Sports leagues seem beset by scandal these days, and it is not going away anytime soon. Why? We still watch. The dollars from sponsors and advertisers keeps flowing, seemingly without end. One of the key factors to all this is the waiting game they play. Once games starts fans care less about the off-field scandals and more about the winning percentage of the team. This is what happened with the NFL and the Ray Rice situation. Deal with the situation in a ham-fisted fashion, but once games start the story goes to the back pages. Let’s also not consider that the way the NFL handled the case and the resulting punishment probably reduces the number of women married to pro-athletes coming forward. That is not newsworthy certainly, or at least not as important as which quarterback will increase the chances for Philadelphia to win over New York.
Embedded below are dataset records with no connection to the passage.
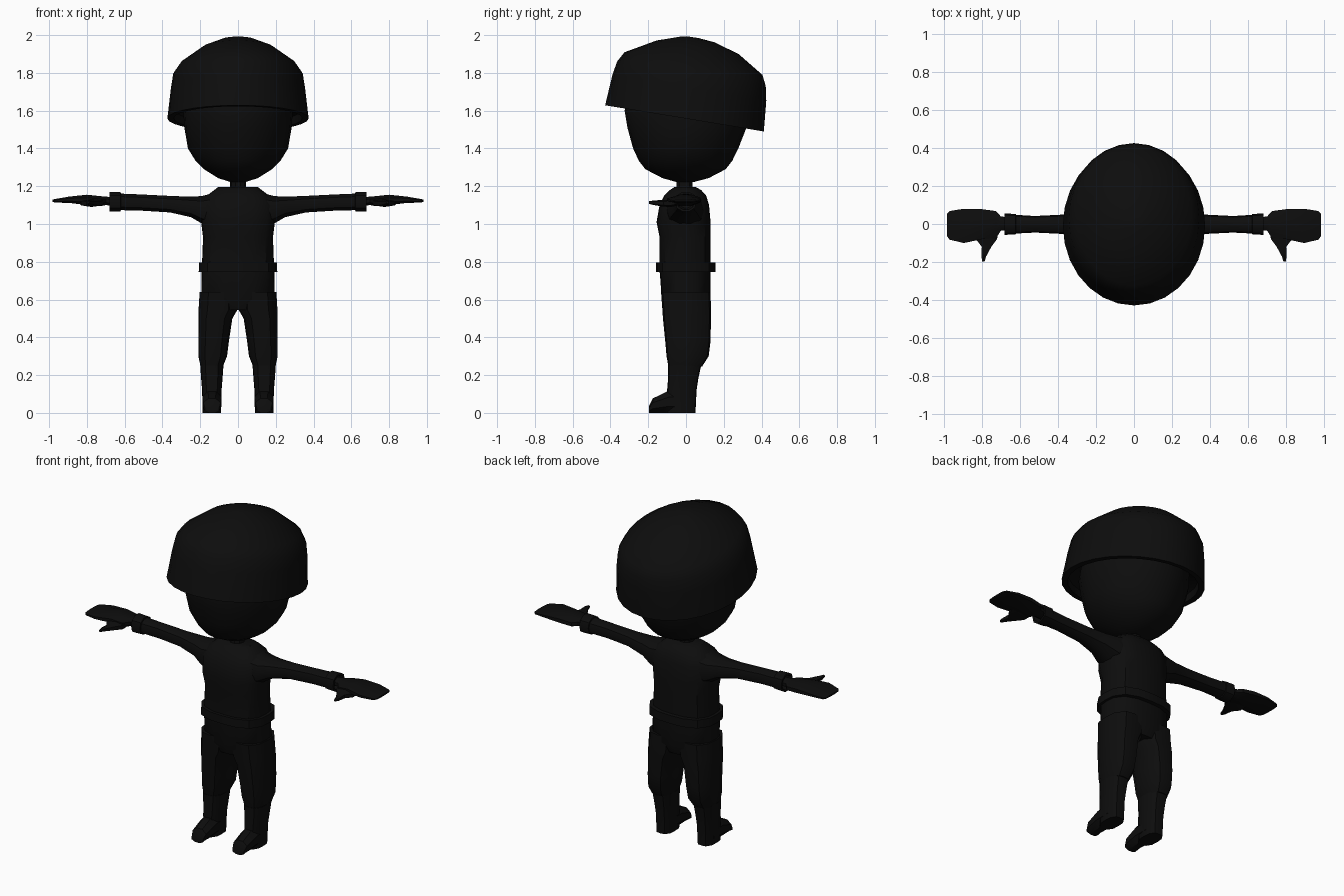
import bpy, bmesh, math

black = bpy.data.materials.new("matte black")
black.diffuse_color = (0.004, 0.004, 0.004, 1)


def loft(name, axis, rings, n=12, power=2.0, shear=0.0, mirror=False):
    """Skin rings (t, a0, a1, b0, b1): each fills a rectangle at position t on the axis."""
    bm = bmesh.new()
    for sx in ((1, -1) if mirror else (1,)):
        loops = []
        for t, a0, a1, b0, b1 in rings:
            loop = []
            for i in range(n):
                ang = 2 * math.pi * (i + (0.5 if n <= 8 else 0)) / n
                c, s = math.cos(ang), math.sin(ang)
                k = (abs(c) ** power + abs(s) ** power) ** (-1 / power)
                if n <= 8:                       # let few-sided rings reach their rectangle
                    k /= math.cos(math.pi / n)
                a = (a0 + a1) / 2 + max(-1, min(1, c * k)) * (a1 - a0) / 2
                b = (b0 + b1) / 2 + max(-1, min(1, s * k)) * (b1 - b0) / 2
                x, y, z = {"x": (t, a, b), "y": (a, t, b), "z": (a, b, t)}[axis]
                loop.append(bm.verts.new((sx * x, y, z - shear * y)))
            loops.append(loop)
        for p, q in zip(loops, loops[1:]):
            for i in range(n):
                j = (i + 1) % n
                bm.faces.new((p[i], p[j], q[j], q[i]))
        bm.faces.new(loops[0])
        bm.faces.new(loops[-1])
    bmesh.ops.recalc_face_normals(bm, faces=bm.faces)
    mesh = bpy.data.meshes.new(name)
    bm.to_mesh(mesh)
    bm.free()
    mesh.materials.append(black)
    ob = bpy.data.objects.new(name, mesh)
    bpy.context.collection.objects.link(ob)
    bpy.ops.object.select_all(action="DESELECT")
    ob.select_set(True)
    bpy.context.view_layer.objects.active = ob
    bpy.ops.object.shade_smooth_by_angle(angle=math.radians(35))
    return ob


# Head: rounded egg, partly covered by the helmet
loft("head", "z", [
    (1.222, -.04, .04, -.05, .04), (1.243, -.105, .105, -.125, .12),
    (1.29, -.18, .18, -.215, .21), (1.335, -.225, .225, -.25, .245),
    (1.40, -.265, .265, -.28, .277), (1.51, -.284, .284, -.31, .32),
    (1.60, -.29, .29, -.325, .325), (1.74, -.27, .27, -.30, .31),
    (1.86, -.19, .19, -.2, .22), (1.91, -.08, .08, -.08, .1)], n=24)

# Helmet: dome tilted back, with a recessed underside
loft("helmet", "z", [
    (1.64, -.28, .28, -.31, .31), (1.60, -.335, .335, -.39, .375),
    (1.558, -.34, .34, -.395, .38), (1.558, -.374, .374, -.428, .412),
    (1.723, -.355, .355, -.39, .425), (1.80, -.343, .343, -.365, .422),
    (1.856, -.305, .305, -.325, .405), (1.946, -.185, .185, -.155, .278),
    (1.987, -.085, .085, -.03, .15), (1.995, -.03, .03, .01, .07)], n=28, shear=.165)

# Neck
loft("neck", "z", [(1.16, -.045, .045, -.055, .04), (1.25, -.04, .04, -.05, .035)], n=10)

# Jacket body
loft("torso", "z", [
    (.74, -.185, .185, -.14, .13), (.80, -.19, .19, -.14, .13),
    (.93, -.185, .185, -.14, .13), (1.01, -.195, .195, -.156, .13),
    (1.10, -.20, .20, -.14, .122), (1.15, -.165, .165, -.115, .107),
    (1.18, -.125, .125, -.085, .08), (1.196, -.105, .105, -.06, .05)], n=16, power=2.8)

# Belt
loft("belt", "z", [(.745, -.208, .208, -.158, .155), (.795, -.206, .206, -.158, .155)],
     n=16, power=2.8)

# Sleeves, open at the cuff
loft("sleeves", "x", [
    (.12, -.11, .10, .97, 1.17), (.19, -.10, .09, 1.0, 1.15),
    (.25, -.075, .07, 1.035, 1.146), (.36, -.053, .05, 1.06, 1.15),
    (.52, -.045, .042, 1.07, 1.158), (.62, -.05, .048, 1.072, 1.162),
    (.622, -.055, .053, 1.066, 1.17), (.68, -.057, .055, 1.064, 1.172),
    (.68, -.045, .043, 1.075, 1.16), (.64, -.035, .035, 1.085, 1.15)],
     n=10, power=2.4, mirror=True)

# Mitten hands and thumbs
loft("hands", "x", [
    (.63, -.03, .03, 1.095, 1.14), (.70, -.035, .04, 1.10, 1.145),
    (.725, -.075, .068, 1.095, 1.147), (.80, -.08, .078, 1.10, 1.155),
    (.895, -.10, .08, 1.112, 1.145), (.97, -.082, .068, 1.113, 1.132),
    (.982, -.065, .055, 1.118, 1.128)], n=8, mirror=True)
loft("thumbs", "y", [
    (-.03, .71, .84, 1.10, 1.14), (-.08, .72, .83, 1.09, 1.13),
    (-.12, .75, .80, 1.092, 1.127), (-.17, .777, .802, 1.10, 1.125),
    (-.197, .785, .798, 1.107, 1.12)], n=6, mirror=True)

# Trousers: hips plus two legs
loft("hips", "z", [
    (.545, -.12, .12, -.11, .11), (.60, -.195, .195, -.128, .13),
    (.76, -.193, .193, -.14, .13)], n=16, power=2.8)
loft("trouser_legs", "z", [
    (.245, .08, .198, -.093, .085), (.30, .058, .21, -.103, .12),
    (.38, .048, .21, -.11, .13), (.50, .03, .21, -.122, .132),
    (.545, .003, .209, -.125, .132), (.64, .0, .203, -.132, .13)],
     n=12, power=2.8, mirror=True)

# Boots: shaft and toe
loft("boot_shafts", "z", [
    (0, .09, .187, -.10, .05), (.12, .087, .19, -.10, .056),
    (.18, .082, .195, -.095, .065), (.25, .077, .20, -.095, .08)],
     n=12, power=3.2, mirror=True)
loft("boot_toes", "y", [
    (-.196, .10, .175, 0, .035), (-.175, .092, .183, 0, .077),
    (-.09, .087, .188, 0, .118), (0, .09, .187, 0, .12)], n=8, mirror=True)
So it is no surprise this exists in soccer. I knew this was the case since 1990 when the World Cup semifinal match between (host) Italy and Argentina had a suspicious amount of extra time added to try to give the Italians a change to make it to the finals in their home country. For goodness sake the mob fixed games in the Italian league a few seasons ago. The money is there and the temptation is obviously high. I doubt it will change though. People will continue to watch, and soon enough there will be stories about a player’s performance, or the next great prodigy that will move these stories off the front page. Scandals in sports are here to stay, and will remain part of the news cycle, at least as there are no games to watch.